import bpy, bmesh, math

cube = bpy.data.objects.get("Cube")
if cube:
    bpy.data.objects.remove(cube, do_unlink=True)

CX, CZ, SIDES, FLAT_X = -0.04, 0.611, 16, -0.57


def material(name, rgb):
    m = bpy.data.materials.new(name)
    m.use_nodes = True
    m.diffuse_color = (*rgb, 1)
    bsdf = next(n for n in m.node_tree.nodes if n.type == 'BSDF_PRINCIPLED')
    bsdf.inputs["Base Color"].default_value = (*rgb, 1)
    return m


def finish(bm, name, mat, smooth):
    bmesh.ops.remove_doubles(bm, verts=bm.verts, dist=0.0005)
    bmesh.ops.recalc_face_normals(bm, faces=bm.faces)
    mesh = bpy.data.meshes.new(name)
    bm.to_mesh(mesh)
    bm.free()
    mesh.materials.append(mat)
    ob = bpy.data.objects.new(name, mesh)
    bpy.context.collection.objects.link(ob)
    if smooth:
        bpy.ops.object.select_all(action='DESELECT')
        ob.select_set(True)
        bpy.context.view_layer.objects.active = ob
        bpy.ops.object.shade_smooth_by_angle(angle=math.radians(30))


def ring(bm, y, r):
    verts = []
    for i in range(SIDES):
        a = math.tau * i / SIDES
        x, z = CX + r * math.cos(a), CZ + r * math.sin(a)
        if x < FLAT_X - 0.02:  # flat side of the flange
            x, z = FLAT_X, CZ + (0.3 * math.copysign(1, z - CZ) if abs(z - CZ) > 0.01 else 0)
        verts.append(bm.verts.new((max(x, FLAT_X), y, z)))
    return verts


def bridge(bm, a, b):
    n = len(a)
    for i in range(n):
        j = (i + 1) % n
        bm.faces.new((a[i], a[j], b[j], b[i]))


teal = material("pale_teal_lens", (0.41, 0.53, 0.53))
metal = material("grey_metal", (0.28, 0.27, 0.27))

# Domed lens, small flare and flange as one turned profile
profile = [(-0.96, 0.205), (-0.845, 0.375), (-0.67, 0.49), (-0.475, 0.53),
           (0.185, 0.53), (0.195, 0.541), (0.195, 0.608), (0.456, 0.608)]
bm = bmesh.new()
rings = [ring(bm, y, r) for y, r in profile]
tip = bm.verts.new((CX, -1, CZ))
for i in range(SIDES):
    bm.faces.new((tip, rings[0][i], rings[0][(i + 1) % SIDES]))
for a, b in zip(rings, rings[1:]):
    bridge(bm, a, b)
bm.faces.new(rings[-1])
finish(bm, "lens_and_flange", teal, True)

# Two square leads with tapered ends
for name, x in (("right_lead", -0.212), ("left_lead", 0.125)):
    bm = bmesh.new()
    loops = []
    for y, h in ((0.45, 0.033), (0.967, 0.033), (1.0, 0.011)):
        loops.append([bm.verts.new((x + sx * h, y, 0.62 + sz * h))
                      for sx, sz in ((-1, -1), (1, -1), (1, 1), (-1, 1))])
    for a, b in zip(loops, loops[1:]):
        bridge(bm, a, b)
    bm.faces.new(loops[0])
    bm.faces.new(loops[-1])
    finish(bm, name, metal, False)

++++++

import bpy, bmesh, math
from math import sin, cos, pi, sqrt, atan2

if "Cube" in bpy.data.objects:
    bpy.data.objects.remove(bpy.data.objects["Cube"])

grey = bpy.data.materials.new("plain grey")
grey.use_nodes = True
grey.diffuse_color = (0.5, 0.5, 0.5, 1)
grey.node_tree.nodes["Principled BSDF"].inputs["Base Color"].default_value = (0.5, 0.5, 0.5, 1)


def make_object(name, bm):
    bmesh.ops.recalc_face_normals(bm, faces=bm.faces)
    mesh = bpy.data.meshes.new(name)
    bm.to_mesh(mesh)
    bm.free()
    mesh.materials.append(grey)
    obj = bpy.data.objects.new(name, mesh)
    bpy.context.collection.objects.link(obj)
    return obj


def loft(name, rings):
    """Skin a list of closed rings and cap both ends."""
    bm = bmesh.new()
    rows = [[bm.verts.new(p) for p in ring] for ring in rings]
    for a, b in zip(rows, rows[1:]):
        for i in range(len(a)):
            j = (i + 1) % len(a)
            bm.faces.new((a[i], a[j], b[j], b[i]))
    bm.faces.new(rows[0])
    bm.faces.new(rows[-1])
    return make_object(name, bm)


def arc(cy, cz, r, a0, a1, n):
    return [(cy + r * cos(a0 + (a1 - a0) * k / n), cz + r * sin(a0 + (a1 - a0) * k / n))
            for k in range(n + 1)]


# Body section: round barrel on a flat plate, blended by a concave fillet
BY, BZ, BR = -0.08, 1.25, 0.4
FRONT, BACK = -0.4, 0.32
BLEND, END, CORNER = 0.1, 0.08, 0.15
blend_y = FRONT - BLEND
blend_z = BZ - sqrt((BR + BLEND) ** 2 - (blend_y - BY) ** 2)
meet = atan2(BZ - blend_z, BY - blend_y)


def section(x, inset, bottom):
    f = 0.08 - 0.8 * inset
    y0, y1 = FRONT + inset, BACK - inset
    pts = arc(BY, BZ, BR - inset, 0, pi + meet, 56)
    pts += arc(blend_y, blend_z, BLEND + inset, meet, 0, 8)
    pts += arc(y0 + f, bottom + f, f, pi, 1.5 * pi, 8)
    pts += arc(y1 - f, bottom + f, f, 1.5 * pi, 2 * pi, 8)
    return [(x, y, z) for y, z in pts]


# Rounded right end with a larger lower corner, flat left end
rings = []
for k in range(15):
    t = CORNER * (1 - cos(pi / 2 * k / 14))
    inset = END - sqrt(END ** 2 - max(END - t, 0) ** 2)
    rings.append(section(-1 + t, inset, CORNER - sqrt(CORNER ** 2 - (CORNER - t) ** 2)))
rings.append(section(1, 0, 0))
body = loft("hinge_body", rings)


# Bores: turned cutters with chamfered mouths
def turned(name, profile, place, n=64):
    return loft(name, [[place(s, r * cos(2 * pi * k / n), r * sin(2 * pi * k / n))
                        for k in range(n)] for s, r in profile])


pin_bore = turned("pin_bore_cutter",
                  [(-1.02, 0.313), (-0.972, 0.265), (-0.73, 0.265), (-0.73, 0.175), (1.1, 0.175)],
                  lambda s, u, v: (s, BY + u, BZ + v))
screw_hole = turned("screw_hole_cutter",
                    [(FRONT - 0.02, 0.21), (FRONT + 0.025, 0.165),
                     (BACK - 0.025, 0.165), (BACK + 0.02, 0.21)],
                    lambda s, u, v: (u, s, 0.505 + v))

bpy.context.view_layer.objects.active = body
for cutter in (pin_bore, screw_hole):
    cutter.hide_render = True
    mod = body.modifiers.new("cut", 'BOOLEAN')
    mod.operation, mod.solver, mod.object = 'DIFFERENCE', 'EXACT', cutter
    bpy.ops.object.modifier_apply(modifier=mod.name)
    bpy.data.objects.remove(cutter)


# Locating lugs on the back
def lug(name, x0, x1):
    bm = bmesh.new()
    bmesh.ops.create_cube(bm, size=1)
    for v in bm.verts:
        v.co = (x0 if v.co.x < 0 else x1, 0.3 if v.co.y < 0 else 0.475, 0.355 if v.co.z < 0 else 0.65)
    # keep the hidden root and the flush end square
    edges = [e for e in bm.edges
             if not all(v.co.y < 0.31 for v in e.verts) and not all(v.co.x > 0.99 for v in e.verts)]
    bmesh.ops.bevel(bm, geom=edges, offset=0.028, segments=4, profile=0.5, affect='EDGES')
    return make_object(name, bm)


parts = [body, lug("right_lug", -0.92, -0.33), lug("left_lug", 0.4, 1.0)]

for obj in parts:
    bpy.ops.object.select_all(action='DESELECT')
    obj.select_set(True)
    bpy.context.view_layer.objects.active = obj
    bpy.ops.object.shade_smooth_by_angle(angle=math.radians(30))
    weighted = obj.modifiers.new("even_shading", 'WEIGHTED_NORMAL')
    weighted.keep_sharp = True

++++++

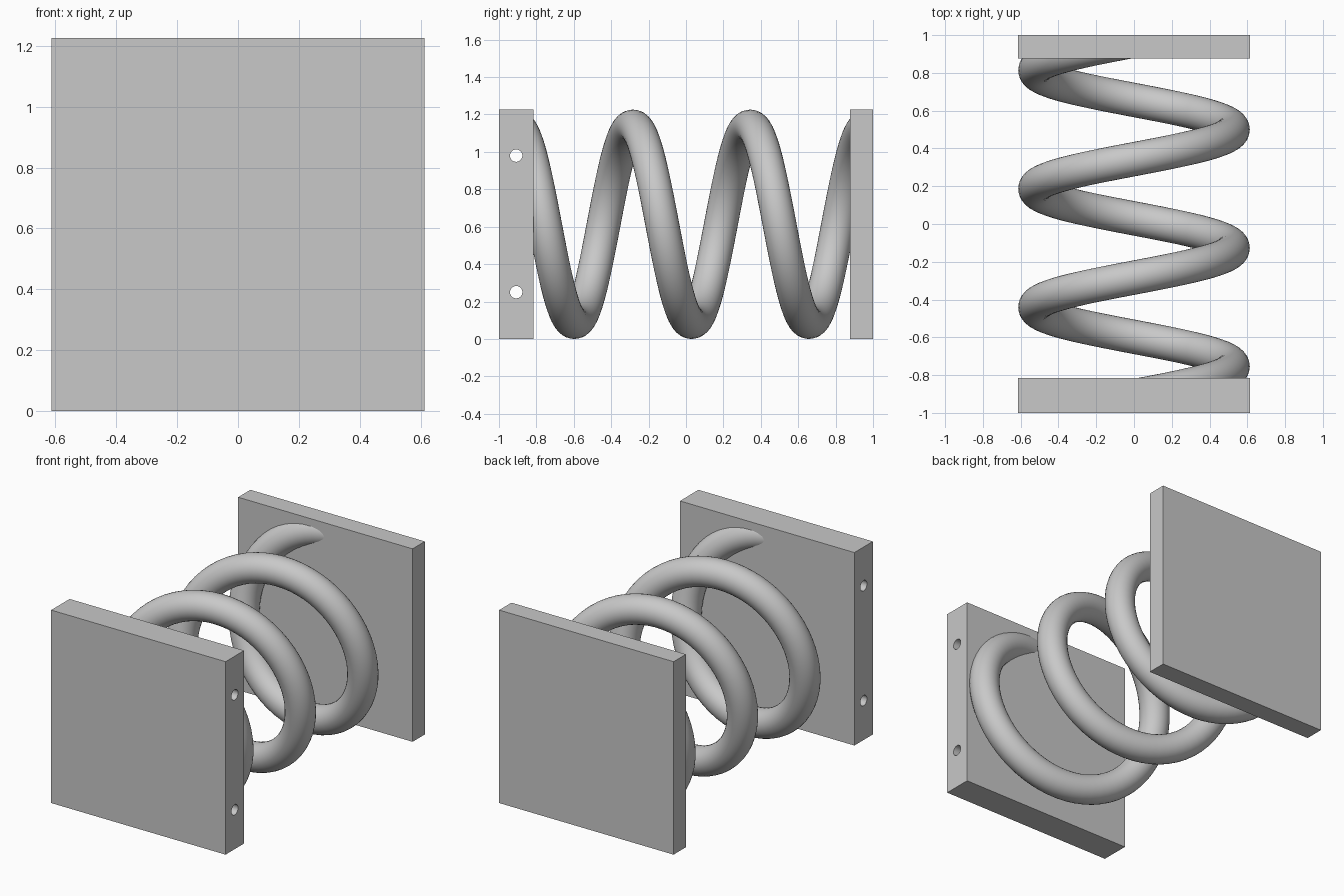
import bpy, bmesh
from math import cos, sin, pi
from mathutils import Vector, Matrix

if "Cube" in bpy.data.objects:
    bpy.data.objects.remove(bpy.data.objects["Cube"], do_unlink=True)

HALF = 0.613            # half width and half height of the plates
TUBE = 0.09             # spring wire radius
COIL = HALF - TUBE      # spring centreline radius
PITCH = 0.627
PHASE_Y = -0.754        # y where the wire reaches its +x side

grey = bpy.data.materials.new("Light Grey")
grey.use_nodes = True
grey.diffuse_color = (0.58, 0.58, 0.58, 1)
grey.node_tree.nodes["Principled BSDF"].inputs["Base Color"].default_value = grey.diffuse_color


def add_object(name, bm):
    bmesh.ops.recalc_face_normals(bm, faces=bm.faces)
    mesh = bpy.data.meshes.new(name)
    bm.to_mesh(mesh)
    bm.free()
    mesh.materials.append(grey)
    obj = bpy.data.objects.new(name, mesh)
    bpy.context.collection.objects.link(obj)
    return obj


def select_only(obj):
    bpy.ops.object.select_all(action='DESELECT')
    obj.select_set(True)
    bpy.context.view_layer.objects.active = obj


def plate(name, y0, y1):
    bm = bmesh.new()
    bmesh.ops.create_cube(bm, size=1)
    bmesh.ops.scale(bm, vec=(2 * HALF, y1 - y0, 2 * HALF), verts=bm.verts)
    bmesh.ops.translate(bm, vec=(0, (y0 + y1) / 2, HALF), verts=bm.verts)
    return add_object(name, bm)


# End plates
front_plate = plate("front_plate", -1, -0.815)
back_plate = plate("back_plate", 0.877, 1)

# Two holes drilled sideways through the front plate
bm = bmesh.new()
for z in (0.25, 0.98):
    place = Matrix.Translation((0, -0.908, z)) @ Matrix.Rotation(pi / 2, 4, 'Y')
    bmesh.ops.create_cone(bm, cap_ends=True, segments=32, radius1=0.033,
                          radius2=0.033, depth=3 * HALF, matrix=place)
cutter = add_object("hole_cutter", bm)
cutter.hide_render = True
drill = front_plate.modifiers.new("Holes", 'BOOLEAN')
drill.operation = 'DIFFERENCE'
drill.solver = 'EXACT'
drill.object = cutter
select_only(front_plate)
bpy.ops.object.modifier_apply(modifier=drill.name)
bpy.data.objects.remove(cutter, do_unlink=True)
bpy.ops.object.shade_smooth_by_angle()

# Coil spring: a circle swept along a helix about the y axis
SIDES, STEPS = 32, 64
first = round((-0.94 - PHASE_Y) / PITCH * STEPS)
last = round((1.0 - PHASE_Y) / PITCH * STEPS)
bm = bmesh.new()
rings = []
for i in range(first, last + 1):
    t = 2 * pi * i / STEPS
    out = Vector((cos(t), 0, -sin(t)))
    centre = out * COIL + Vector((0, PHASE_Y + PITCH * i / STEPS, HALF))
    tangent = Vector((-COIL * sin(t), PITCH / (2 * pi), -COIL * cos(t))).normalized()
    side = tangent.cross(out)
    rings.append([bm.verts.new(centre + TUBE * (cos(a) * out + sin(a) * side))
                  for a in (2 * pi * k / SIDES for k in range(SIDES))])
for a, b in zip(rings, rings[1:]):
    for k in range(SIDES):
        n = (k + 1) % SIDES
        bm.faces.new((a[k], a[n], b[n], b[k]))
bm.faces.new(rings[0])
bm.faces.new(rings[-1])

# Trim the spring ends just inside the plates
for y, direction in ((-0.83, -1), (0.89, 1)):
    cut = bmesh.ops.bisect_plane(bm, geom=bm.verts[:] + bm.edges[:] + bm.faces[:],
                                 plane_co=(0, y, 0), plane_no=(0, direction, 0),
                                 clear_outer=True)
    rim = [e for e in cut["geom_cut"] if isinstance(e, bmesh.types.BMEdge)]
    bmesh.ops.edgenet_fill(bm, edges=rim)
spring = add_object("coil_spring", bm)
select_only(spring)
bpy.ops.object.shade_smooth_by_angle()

++++++

**Work instructions:** What are the lines above, starting at the one with "PHASE_Y = -0.754" and ending at the one with "out = Vector((cos(t), 0, -sin(t)))"? Give them again exactly, and only them.

**Exercise solution:**
PHASE_Y = -0.754        # y where the wire reaches its +x side

grey = bpy.data.materials.new("Light Grey")
grey.use_nodes = True
grey.diffuse_color = (0.58, 0.58, 0.58, 1)
grey.node_tree.nodes["Principled BSDF"].inputs["Base Color"].default_value = grey.diffuse_color


def add_object(name, bm):
    bmesh.ops.recalc_face_normals(bm, faces=bm.faces)
    mesh = bpy.data.meshes.new(name)
    bm.to_mesh(mesh)
    bm.free()
    mesh.materials.append(grey)
    obj = bpy.data.objects.new(name, mesh)
    bpy.context.collection.objects.link(obj)
    return obj


def select_only(obj):
    bpy.ops.object.select_all(action='DESELECT')
    obj.select_set(True)
    bpy.context.view_layer.objects.active = obj


def plate(name, y0, y1):
    bm = bmesh.new()
    bmesh.ops.create_cube(bm, size=1)
    bmesh.ops.scale(bm, vec=(2 * HALF, y1 - y0, 2 * HALF), verts=bm.verts)
    bmesh.ops.translate(bm, vec=(0, (y0 + y1) / 2, HALF), verts=bm.verts)
    return add_object(name, bm)


# End plates
front_plate = plate("front_plate", -1, -0.815)
back_plate = plate("back_plate", 0.877, 1)

# Two holes drilled sideways through the front plate
bm = bmesh.new()
for z in (0.25, 0.98):
    place = Matrix.Translation((0, -0.908, z)) @ Matrix.Rotation(pi / 2, 4, 'Y')
    bmesh.ops.create_cone(bm, cap_ends=True, segments=32, radius1=0.033,
                          radius2=0.033, depth=3 * HALF, matrix=place)
cutter = add_object("hole_cutter", bm)
cutter.hide_render = True
drill = front_plate.modifiers.new("Holes", 'BOOLEAN')
drill.operation = 'DIFFERENCE'
drill.solver = 'EXACT'
drill.object = cutter
select_only(front_plate)
bpy.ops.object.modifier_apply(modifier=drill.name)
bpy.data.objects.remove(cutter, do_unlink=True)
bpy.ops.object.shade_smooth_by_angle()

# Coil spring: a circle swept along a helix about the y axis
SIDES, STEPS = 32, 64
first = round((-0.94 - PHASE_Y) / PITCH * STEPS)
last = round((1.0 - PHASE_Y) / PITCH * STEPS)
bm = bmesh.new()
rings = []
for i in range(first, last + 1):
    t = 2 * pi * i / STEPS
    out = Vector((cos(t), 0, -sin(t)))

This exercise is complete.